• **What is being asked**
Each line from the one that contains "p.setY(i, 1.73 +" through the last line of the listing below is to be returned exactly as it stands, and nothing else.

• **Records for this task**
- Opening Delimiter -
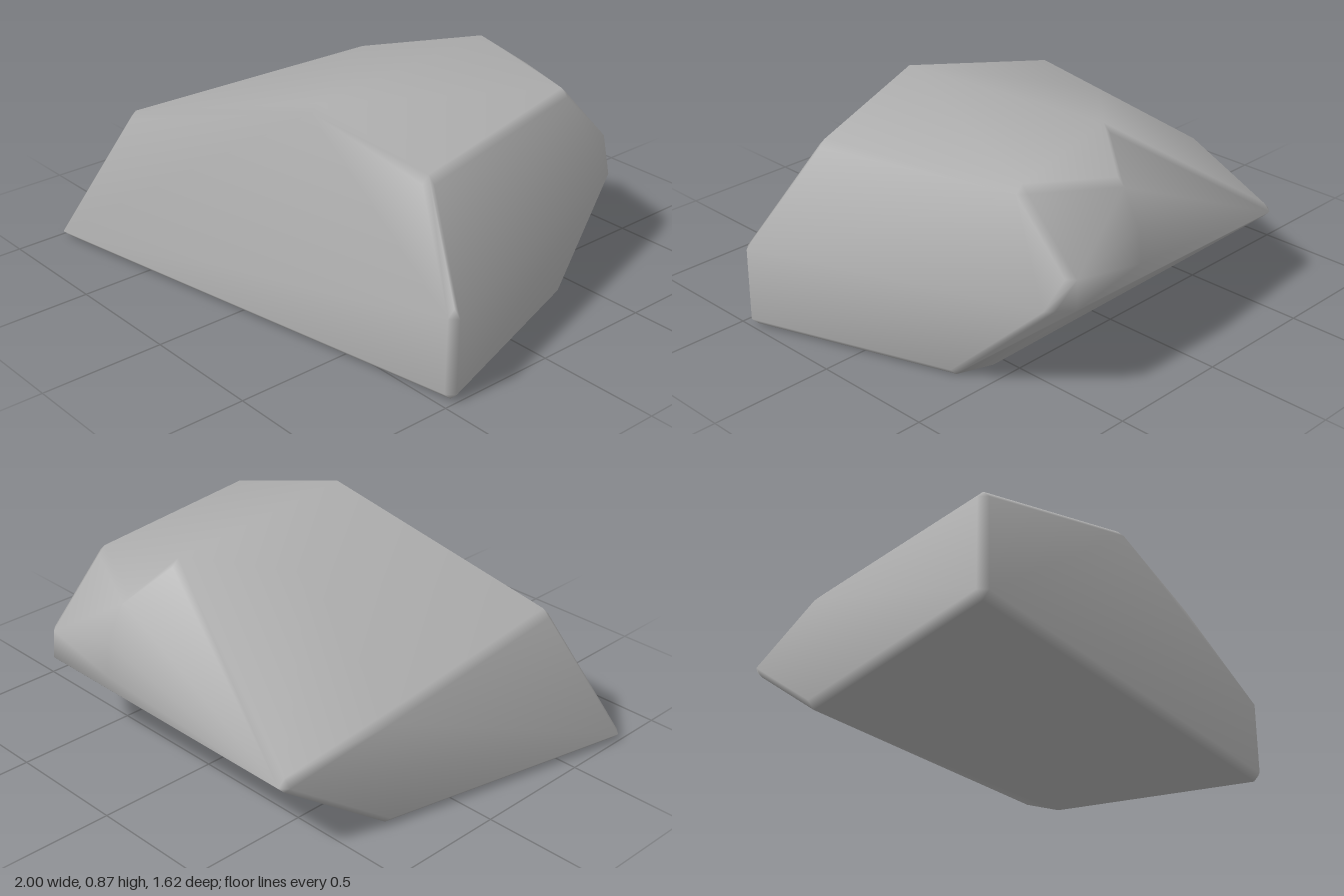
import * as THREE from 'three';
import { ConvexGeometry } from 'three/addons/geometries/ConvexGeometry.js';
import { mergeVertices } from 'three/addons/utils/BufferGeometryUtils.js';

// Main corners of the boulder, before the edges are worn round
const CORNERS = [
  // flat base
  [-0.967, 0.035, 0.778], [0.967, 0.035, 0.445], [0.69, 0.035, -0.365],
  [0.55, 0.035, -0.415], [-0.74, 0.035, -0.29],
  // waist: right front, right back, back, left back, left
  [0.97, 0.335, 0.44], [0.595, 0.385, -0.735], [0.535, 0.385, -0.78], [0.2, 0.44, -0.78],
  [-0.655, 0.32, -0.715], [-0.735, 0.44, -0.29],
  // back shoulder
  [0.53, 0.5, -0.775], [0.2, 0.57, -0.765], [0.2, 0.71, -0.69],
  // front rim of the top
  [-0.745, 0.55, 0.563], [0.2, 0.835, 0.395], [0.7, 0.705, 0.315],
  // crown
  [0.53, 0.745, -0.54], [0.1, 0.84, -0.53], [-0.24, 0.78, -0.2], [-0.44, 0.68, 0.06],
];
const WEAR = 0.03; // radius of the worn edges

function createBoulder() {
  // a small octahedron at each corner bevels every edge of the hull
  const points = [];
  for (const [x, y, z] of CORNERS) {
    for (const s of [-WEAR, WEAR]) {
      points.push(
        new THREE.Vector3(x + s, y, z),
        new THREE.Vector3(x, y + s, z),
        new THREE.Vector3(x, y, z + s),
      );
    }
  }
  // weld the hull so that the shading runs smoothly over the bevels
  const hull = new ConvexGeometry(points);
  hull.deleteAttribute('normal');
  const welded = mergeVertices(hull, 1e-4);
  welded.computeVertexNormals();
  return welded;
}

export function createModel() {
  const stone = new THREE.MeshStandardMaterial({ color: 0xaeaeae });
  stone.name = 'grey stone';

  const boulder = new THREE.Mesh(createBoulder(), stone);
  boulder.name = 'boulder';

  const model = new THREE.Group();
  model.name = 'rock';
  model.add(boulder);
  return model;
}
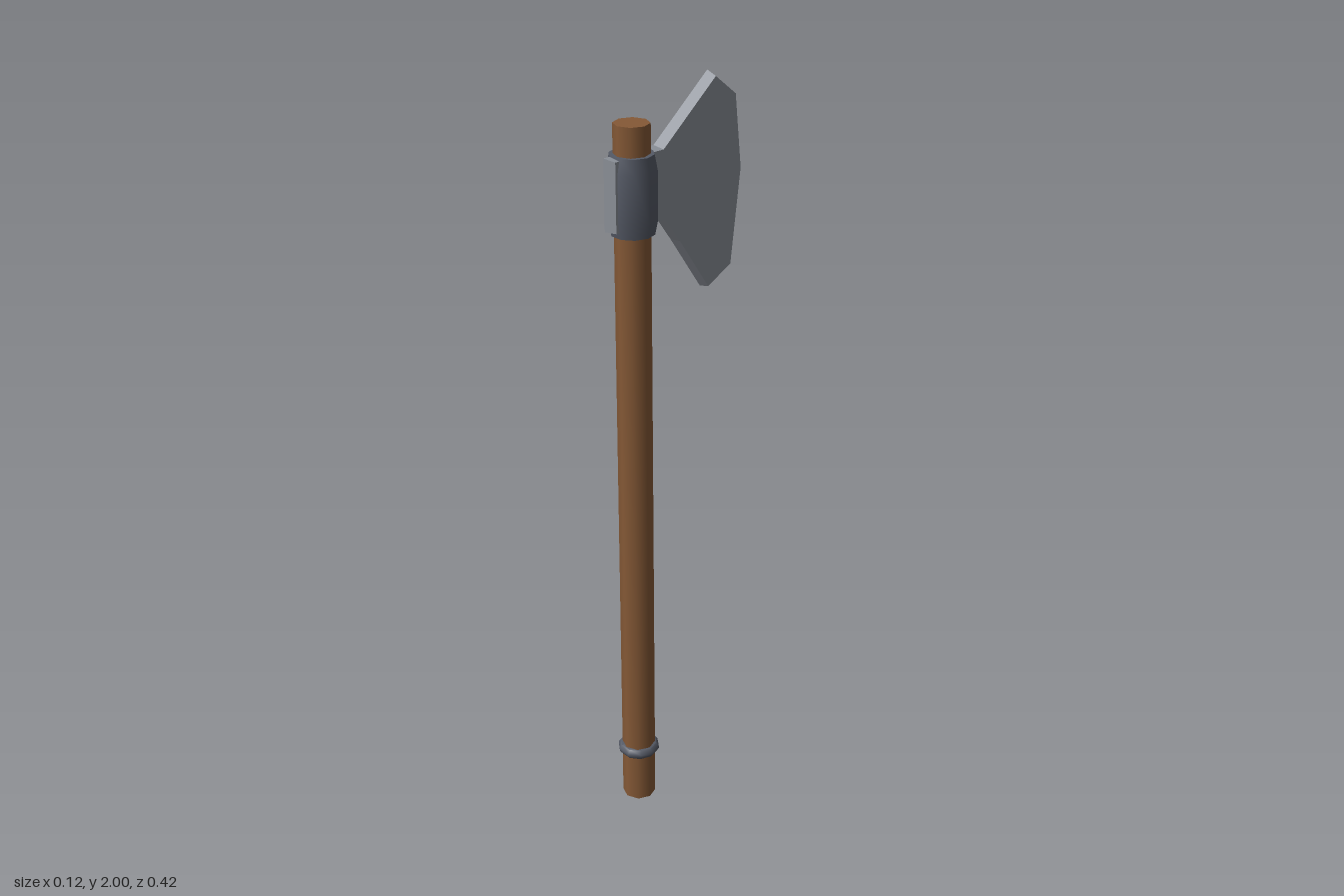
import * as THREE from 'three';
import { toCreasedNormals } from 'three/addons/utils/BufferGeometryUtils.js';

const wood = new THREE.MeshStandardMaterial({ name: 'brown wood', color: 0x855936 });
const steel = new THREE.MeshStandardMaterial({ name: 'pale steel', color: 0x8b9098 });
const iron = new THREE.MeshStandardMaterial({ name: 'dark iron', color: 0x555a66 });

const SHAFT_Z = 0.14;

function addPart(group, name, geometry, material, y = 0, z = 0) {
  const mesh = new THREE.Mesh(geometry, material);
  mesh.name = name;
  mesh.position.set(0, y, z);
  group.add(mesh);
}

// Turned part from [radius, y] pairs, first vertex on the x axis
function turned(profile, sides, crease) {
  const geometry = new THREE.LatheGeometry(profile.map(([r, y]) => new THREE.Vector2(r, y)), sides);
  geometry.rotateY(Math.PI / 2);
  return toCreasedNormals(geometry, crease);
}

// Flat plate that narrows slightly toward its +x face
function bladeGeometry() {
  const outline = [
    [0.212, 1.67], [0.05, 1.67], [0, 1.6], [-0.1, 1.452], [-0.18, 1.494],
    [-0.212, 1.748], [-0.19, 1.944], [-0.12, 2], [0.055, 1.85], [0.212, 1.85],
  ];
  const shape = new THREE.Shape(outline.map(([z, y]) => new THREE.Vector2(-z, y)));
  const geometry = new THREE.ExtrudeGeometry(shape, { depth: 0.034, bevelEnabled: false });
  geometry.rotateY(Math.PI / 2).translate(-0.018, 0, 0);
  const p = geometry.attributes.position;
  for (let i = 0; i < p.count; i++) {
    if (p.getX(i) < 0) continue;
    p.setY(i, 1.73 + (p.getY(i) - 1.73) * 0.968);
    p.setZ(i, p.getZ(i) * 0.968);
  }
  geometry.computeVertexNormals();
  return geometry;
}

export function createModel() {
  const axe = new THREE.Group();
  axe.name = 'axe';

  // Eight-sided shaft
  addPart(axe, 'shaft', new THREE.CylinderGeometry(0.045, 0.045, 1.925, 8), wood, 0.9625, SHAFT_Z);

  // Chamfered collar around the shaft
  const collar = [[0, 1.655], [0.055, 1.655], [0.062, 1.69], [0.062, 1.815], [0.055, 1.852], [0, 1.852]];
  addPart(axe, 'collar', turned(collar, 10, 0.7), iron, 0, SHAFT_Z);

  // Small grip ring near the butt
  const ring = [[0.04, 0.139], [0.05, 0.14], [0.057, 0.149], [0.057, 0.157], [0.05, 0.167], [0.04, 0.168]];
  addPart(axe, 'gripRing', turned(ring, 10, 0.9), iron, 0, SHAFT_Z);

  // Blade plate passing through the collar
  addPart(axe, 'blade', bladeGeometry(), steel);

  return axe;
}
- Closing Delimiter -
• **Task response**
    p.setY(i, 1.73 + (p.getY(i) - 1.73) * 0.968);
    p.setZ(i, p.getZ(i) * 0.968);
  }
  geometry.computeVertexNormals();
  return geometry;
}

export function createModel() {
  const axe = new THREE.Group();
  axe.name = 'axe';

  // Eight-sided shaft
  addPart(axe, 'shaft', new THREE.CylinderGeometry(0.045, 0.045, 1.925, 8), wood, 0.9625, SHAFT_Z);

  // Chamfered collar around the shaft
  const collar = [[0, 1.655], [0.055, 1.655], [0.062, 1.69], [0.062, 1.815], [0.055, 1.852], [0, 1.852]];
  addPart(axe, 'collar', turned(collar, 10, 0.7), iron, 0, SHAFT_Z);

  // Small grip ring near the butt
  const ring = [[0.04, 0.139], [0.05, 0.14], [0.057, 0.149], [0.057, 0.157], [0.05, 0.167], [0.04, 0.168]];
  addPart(axe, 'gripRing', turned(ring, 10, 0.9), iron, 0, SHAFT_Z);

  // Blade plate passing through the collar
  addPart(axe, 'blade', bladeGeometry(), steel);

  return axe;
}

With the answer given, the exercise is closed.